In the early 70s, Hewlett-Packard engaged SRI International, the premier computing research group, to assess the market for an electronic scientific calculator. After a great deal of market research, SRI concluded that the product wouldn’t “sell” even though the primary alternative was a slide rule. As Peter Sims recounted the story in Little Bets, Bill Hewlett wasn’t so sure about the conclusion.
With $30 billion in sales at that time, HP’s organizational bias only considered opportunities that were going to be billion dollar businesses. Hewlett, however, had recently had a lengthy discussion about the calculators on a plane with a fellow passenger who was amazed by the product.
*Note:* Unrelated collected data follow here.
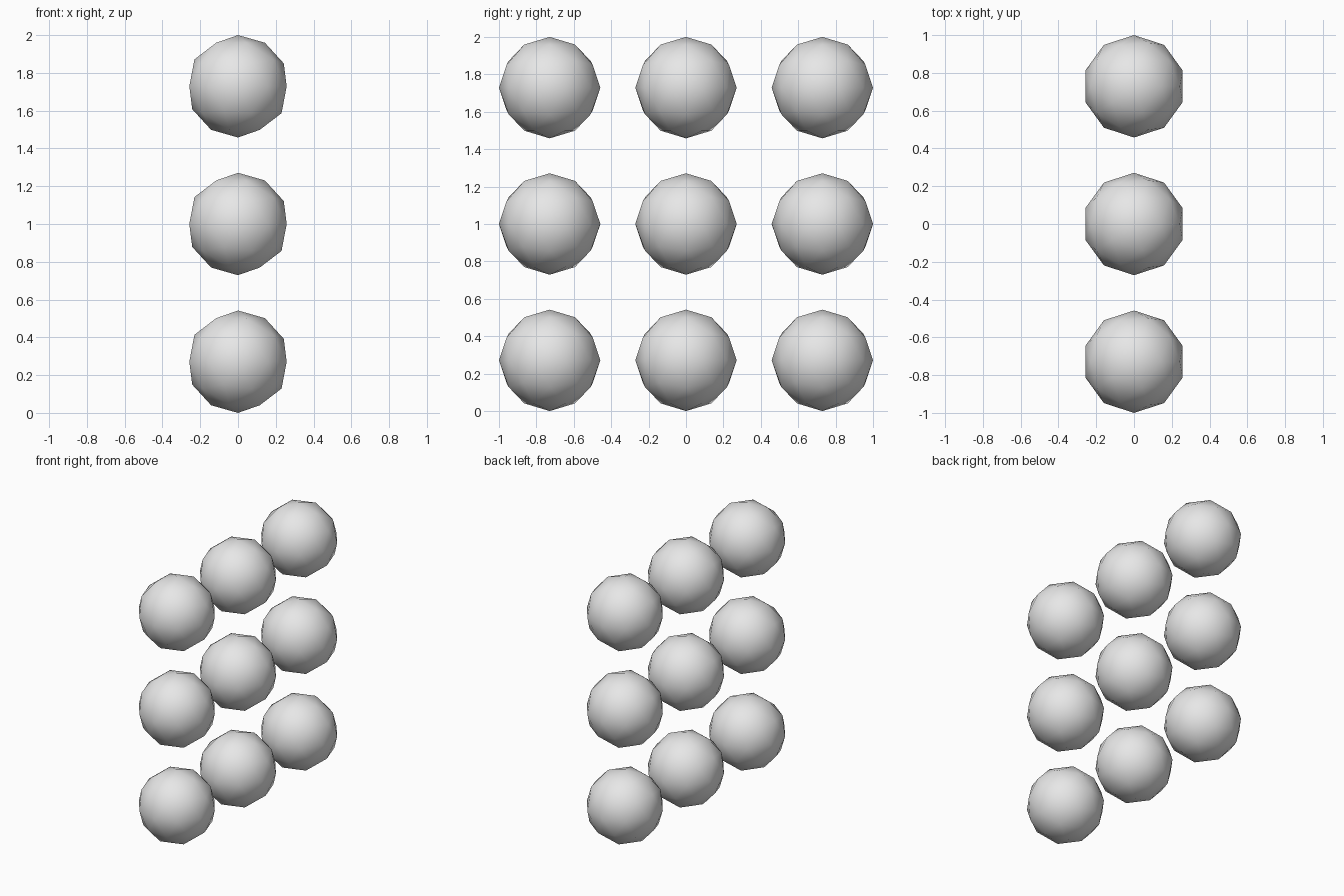
import bpy

cube = bpy.data.objects.get("Cube")
if cube:
    bpy.data.objects.remove(cube, do_unlink=True)

RADIUS = 0.271
SPACING = 1 - RADIUS

# Single plain grey material
grey = bpy.data.materials.new("light_grey")
grey.use_nodes = True
colour = (0.8, 0.8, 0.8, 1)
grey.diffuse_color = colour
grey.node_tree.nodes["Principled BSDF"].inputs["Base Color"].default_value = colour

# One smooth low-poly ball, shared by the whole grid
bpy.ops.mesh.primitive_ico_sphere_add(subdivisions=2, radius=RADIUS)
template = bpy.context.object
bpy.ops.object.shade_smooth()
ball_mesh = template.data
ball_mesh.name = "ball"
ball_mesh.materials.append(grey)
bpy.data.objects.remove(template, do_unlink=True)

# Three rows of three balls in the x = 0 plane
for row, level in enumerate(("bottom", "middle", "top")):
    for column, place in enumerate(("front", "centre", "back")):
        ball = bpy.data.objects.new(f"{level}_{place}_ball", ball_mesh)
        ball.location = (0, (column - 1) * SPACING, 1 + (row - 1) * SPACING)
        bpy.context.collection.objects.link(ball)
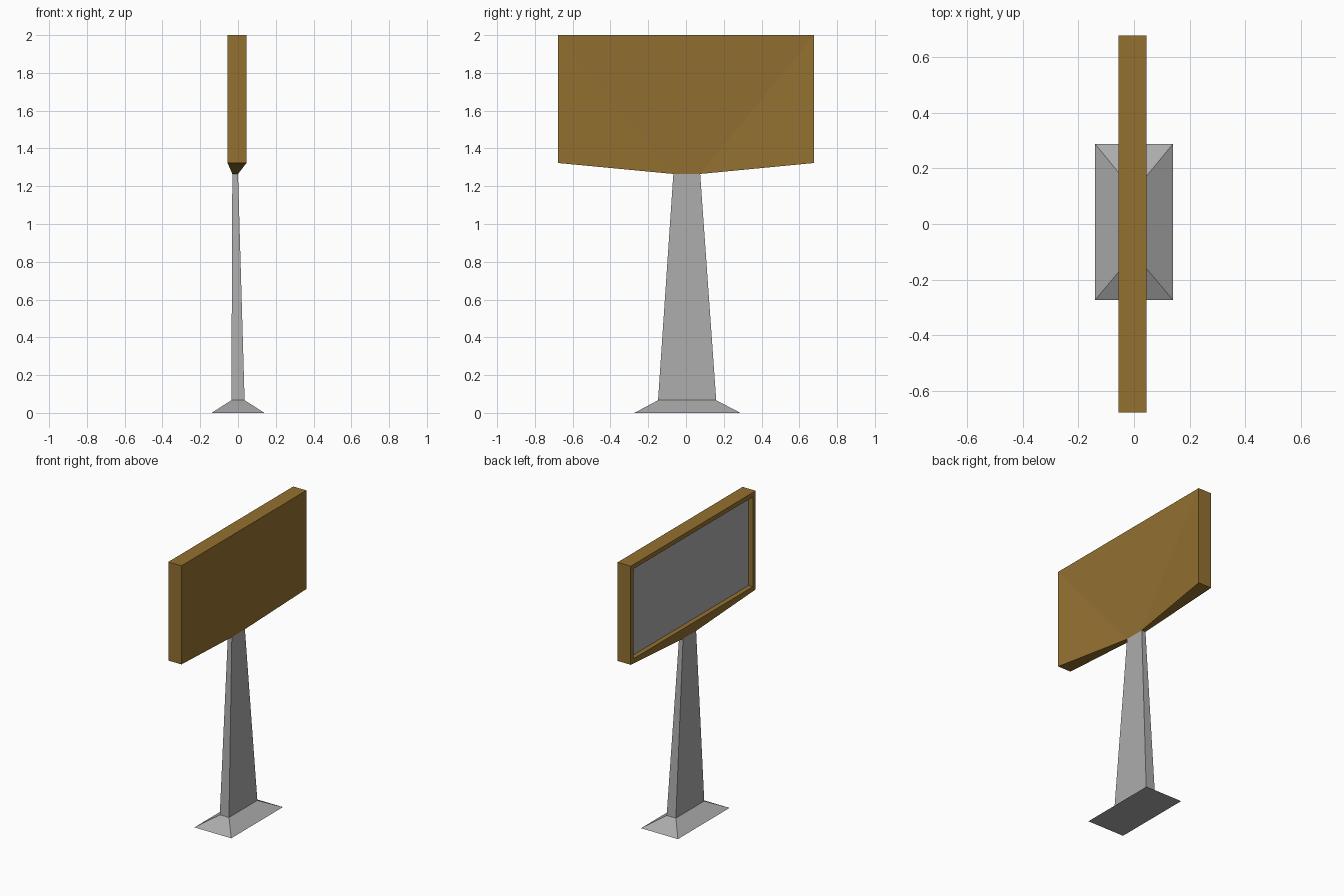
import bpy, bmesh

if "Cube" in bpy.data.objects:
    bpy.data.objects.remove(bpy.data.objects["Cube"])


def material(name, col):
    m = bpy.data.materials.new(name)
    m.diffuse_color = (*col, 1)
    m.use_nodes = True
    m.node_tree.nodes["Principled BSDF"].inputs["Base Color"].default_value = m.diffuse_color
    return m


wood = material("brown", (0.296, 0.165, 0.03))
metal = material("grey", (0.41, 0.41, 0.41))


def make(name, bm, mat):
    bmesh.ops.recalc_face_normals(bm, faces=bm.faces[:])
    me = bpy.data.meshes.new(name)
    bm.to_mesh(me)
    bm.free()
    me.materials.append(mat)
    ob = bpy.data.objects.new(name, me)
    bpy.context.collection.objects.link(ob)
    return ob


def bridge(bm, a, b):
    for i in range(4):
        j = (i + 1) % 4
        bm.faces.new((a[i], a[j], b[j], b[i]))


# stand: flared foot and tapering post, lofted through three rectangles
bm = bmesh.new()
rings = []
for x0, x1, y0, y1, z in ((-.14, .14, -.273, .288, 0),
                          (-.035, .035, -.148, .16, .067),
                          (-.03, 0, -.067, .075, 1.265)):
    rings.append([bm.verts.new((x, y, z)) for x, y in
                  ((x0, y0), (x1, y0), (x1, y1), (x0, y1))])
bridge(bm, rings[0], rings[1])
bridge(bm, rings[1], rings[2])
bm.faces.new(rings[0])
bm.faces.new(rings[2])
make("stand", bm, metal)

# board frame: six-sided outline on each side, keel narrowing to the post
W, TOP, MID, LOW = .678, 2.0, 1.323, 1.265
OUTLINE = ((-W, TOP), (-W, MID), (-.067, LOW), (.075, LOW), (W, MID), (W, TOP))
bm = bmesh.new()


def side(x, x_low):
    return [bm.verts.new((x_low if z == LOW else x, y, z)) for y, z in OUTLINE]


plain, open_side = side(.045, 0), side(-.055, -.03)
for i in range(6):
    j = (i + 1) % 6
    bm.faces.new((plain[i], plain[j], open_side[j], open_side[i]))
# plain side, folded gently down to the keel
p = plain
for f in ((p[0], p[1], p[2]), (p[0], p[2], p[3], p[5]), (p[5], p[3], p[4])):
    bm.faces.new(f)

# rim and recess walls on the other side
B, DEPTH = .03, -.022


def rect(bm, x):
    return [bm.verts.new((x, y, z)) for y, z in
            ((-W + B, TOP - B), (-W + B, MID + B), (W - B, MID + B), (W - B, TOP - B))]


q, r = open_side, rect(bm, -.055)
for f in ((q[0], q[1], r[1], r[0]), (q[1], q[2], r[1]), (q[2], q[3], r[2], r[1]),
          (q[3], q[4], r[2]), (q[4], q[5], r[3], r[2]), (q[5], q[0], r[0], r[3])):
    bm.faces.new(f)
deep = rect(bm, DEPTH)
bridge(bm, r, deep)
# temporary floor keeps normals consistent, then the panel replaces it
floor = bm.faces.new(deep)
bmesh.ops.recalc_face_normals(bm, faces=bm.faces[:])
bmesh.ops.delete(bm, geom=[floor], context='FACES_ONLY')
make("board_frame", bm, wood)

# recessed grey panel
bm = bmesh.new()
bm.faces.new(rect(bm, DEPTH))
panel = make("panel", bm, metal)
if panel.data.polygons[0].normal.x > 0:
    panel.data.flip_normals()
After performing his own casual, informal research, Hewlett suggested that they build a thousand units and “see what happens”. Within five months, HP was selling one thousand units per day. Testing a thousand units was an affordable bet for HP.
Saras Sarasvathy, researcher at the Darden School of Business, University of Virginia, would characterize the approach as an “affordable loss”. She found affordable loss to be one of the operational principles used by expert entrepreneurs to launch a business in the face of the unknown. While a causal approach to a business or product launch would select optimal strategies to maximize returns, the entrepreneurial approach estimates the downside and examines what is an affordable loss to start the venture or launch the new product.
Sarasvathy calls the entrepreneurial approach the “effectual approach” since it begins with the known and moves to the unknown. The causal approach requires estimates of future sales and the risks that impact cost of capital while the effectual approach of the expert entrepreneur requires only that they know their current financial condition and a psychological assessment of their commitment in the face of a worst case scenario, i.e., their affordable loss. In the causal approach, all of the information is about things outside of the decision makers’ control while the effectual approach is about things within the decision makers’ control.
The effectual approach works for the entrepreneur or the new product manager if one is open to adapting the venture to the means-at-hand as opposed to an idea based on analysis of the future. One approach is about predicting the future and one approach is about designing the future. By choosing not to constrain themselves to a pre-conceived market, entrepreneurs and product marketers open themselves to the businesses or markets that will resonate with them, even if those markets do not exist today. Hewlett was able to test the non-existent electronic scientific calculator market by knowing and accepting his affordable loss.